Mark Phippard wrote on Fri, 01 May 2020 11:49 -0400:
> On Thu, Apr 30, 2020 at 12:47 PM Daniel Shahaf <d.s_at_daniel.shahaf.name>
> > danielsh_at_apache.org wrote on Thu, 30 Apr 2020 16:21 -0000:
> > > +++ subversion/site/publish/docs/release-notes/1.14.html Thu Apr 30
> > 16:21:48 2020
> > > @@ -1330,6 +1330,20 @@ if they occur.</p>
> > > +<div class="h3" id="svn-1.13-deprecation">
> > > +<h3>Subversion 1.13.x is end of life
> > > + <a class="sectionlink" href="#svn-1.13-deprecation"
> > > + title="Link to this section">¶</a>
> > > +</h3>
> > > +
> > > +<p>The Subversion 1.13.x line is end of life (<abbr title="End Of
> > Life">EOL</abbr>).
> > > +This doesn't mean that your 1.13 installation is doomed; if it works
> > > +well and is all you need, that's fine. "End of life" just means we've
> > > +stopped accepting bug reports against 1.13.x versions, and will not
> > > +make any more 1.13.x releases.</p>
> > I just copied the text we use for 1.9, but there's a distinction: users
> > of 1.9 have had time to upgrade to 1.10 before 1.14.0 becomes GA,
> > whereas users of 1.13 have not. So, should we promise some sort of
> > grace period for users of 1.13.x — i.e., a period following the release
> > of 1.14.0 during which we'll still fix security bugs in 1.13.0?
> > Granted, 1.13 was a regular release and was only promised to be
> > supported for six months (or until 1.14.0) in the first place, so the
> > grace period needn't be long.
> My recollection is that we gave 1.9 special treatment because 1.10 was the
> first release with the new LTS policy in place. So we said we would handle
> 1.9 the same way we would have prior to the new policy. I do not see any
> reason to give 1.13 special treatment. We created the LTS policy and we
> should plan on sticking to it. It is not like we do not have the option of
> doing whatever we want when and if a security issue actually crops up.
I'm not asking for special treatment or for changing the policy.
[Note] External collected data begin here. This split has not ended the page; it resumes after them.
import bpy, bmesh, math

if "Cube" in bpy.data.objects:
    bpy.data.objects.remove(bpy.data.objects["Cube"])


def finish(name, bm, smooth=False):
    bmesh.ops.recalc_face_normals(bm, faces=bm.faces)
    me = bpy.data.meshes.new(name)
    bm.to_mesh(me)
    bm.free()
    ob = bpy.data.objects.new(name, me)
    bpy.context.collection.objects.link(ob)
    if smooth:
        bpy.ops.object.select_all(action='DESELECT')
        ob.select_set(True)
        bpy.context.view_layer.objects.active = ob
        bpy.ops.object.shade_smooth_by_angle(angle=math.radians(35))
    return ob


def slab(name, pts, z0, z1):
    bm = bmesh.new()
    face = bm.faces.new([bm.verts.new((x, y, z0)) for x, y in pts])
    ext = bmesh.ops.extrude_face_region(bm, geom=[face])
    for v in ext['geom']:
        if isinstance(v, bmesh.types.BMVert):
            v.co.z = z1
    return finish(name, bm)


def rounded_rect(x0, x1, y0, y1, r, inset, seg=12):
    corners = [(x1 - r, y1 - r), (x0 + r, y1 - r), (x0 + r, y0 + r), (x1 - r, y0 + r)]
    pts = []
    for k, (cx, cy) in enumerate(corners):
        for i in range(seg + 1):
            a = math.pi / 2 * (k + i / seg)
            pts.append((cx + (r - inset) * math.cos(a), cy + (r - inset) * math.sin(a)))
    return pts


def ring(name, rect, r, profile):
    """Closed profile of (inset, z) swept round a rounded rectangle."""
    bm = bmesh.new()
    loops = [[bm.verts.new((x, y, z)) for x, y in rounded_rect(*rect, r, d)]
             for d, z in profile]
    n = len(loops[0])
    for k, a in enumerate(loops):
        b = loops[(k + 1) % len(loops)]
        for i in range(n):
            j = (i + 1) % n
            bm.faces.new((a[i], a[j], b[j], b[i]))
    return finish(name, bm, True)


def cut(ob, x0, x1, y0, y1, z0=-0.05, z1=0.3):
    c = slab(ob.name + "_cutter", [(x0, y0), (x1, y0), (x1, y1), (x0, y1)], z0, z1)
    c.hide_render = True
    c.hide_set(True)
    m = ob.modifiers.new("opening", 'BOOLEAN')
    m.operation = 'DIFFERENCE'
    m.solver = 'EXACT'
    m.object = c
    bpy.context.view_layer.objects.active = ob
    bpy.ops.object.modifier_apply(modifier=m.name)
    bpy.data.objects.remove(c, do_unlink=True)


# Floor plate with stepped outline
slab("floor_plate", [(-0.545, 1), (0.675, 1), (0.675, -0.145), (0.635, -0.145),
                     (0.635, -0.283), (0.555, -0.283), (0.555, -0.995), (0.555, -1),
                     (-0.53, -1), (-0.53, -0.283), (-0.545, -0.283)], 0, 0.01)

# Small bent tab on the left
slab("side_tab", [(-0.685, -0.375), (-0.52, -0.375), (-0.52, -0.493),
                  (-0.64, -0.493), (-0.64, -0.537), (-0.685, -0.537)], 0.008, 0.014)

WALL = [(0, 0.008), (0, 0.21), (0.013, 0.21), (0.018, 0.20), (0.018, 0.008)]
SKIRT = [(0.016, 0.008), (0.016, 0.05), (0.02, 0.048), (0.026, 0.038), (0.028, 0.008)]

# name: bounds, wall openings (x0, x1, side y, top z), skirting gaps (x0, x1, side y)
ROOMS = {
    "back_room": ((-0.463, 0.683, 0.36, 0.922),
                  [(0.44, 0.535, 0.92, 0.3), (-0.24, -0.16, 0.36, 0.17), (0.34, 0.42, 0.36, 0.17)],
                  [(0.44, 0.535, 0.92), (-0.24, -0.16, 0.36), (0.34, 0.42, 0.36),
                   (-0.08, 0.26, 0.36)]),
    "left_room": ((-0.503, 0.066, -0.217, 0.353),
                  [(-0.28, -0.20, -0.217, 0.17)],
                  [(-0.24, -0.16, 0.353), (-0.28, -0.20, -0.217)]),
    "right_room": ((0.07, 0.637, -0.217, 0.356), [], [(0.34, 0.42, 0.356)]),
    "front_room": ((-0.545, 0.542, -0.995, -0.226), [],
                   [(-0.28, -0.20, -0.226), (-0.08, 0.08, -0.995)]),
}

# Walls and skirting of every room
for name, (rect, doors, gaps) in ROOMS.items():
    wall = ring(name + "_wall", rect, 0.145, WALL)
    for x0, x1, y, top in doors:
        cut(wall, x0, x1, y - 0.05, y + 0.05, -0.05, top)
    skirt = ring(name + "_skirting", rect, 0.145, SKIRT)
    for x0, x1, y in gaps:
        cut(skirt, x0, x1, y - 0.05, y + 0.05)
I'm
asking to clarify the policy for the general case of the period of time
immediately following a 1.(x+1).0 release, where the 1.x line was a
non-LTS release. (In this specific instance x+1 is an LTS release, but
that's a red herring.)
If we want to leave it as unspecified, I'll defer to consensus. And,
incidentally, I think we can likewise leave unspecified the policy for
which minor versions of Python 3 we'll support, thereby resolving
a (user-facing) TODO in the 1.14 release notes.
Received on 2020-05-01 20:17:14 CEST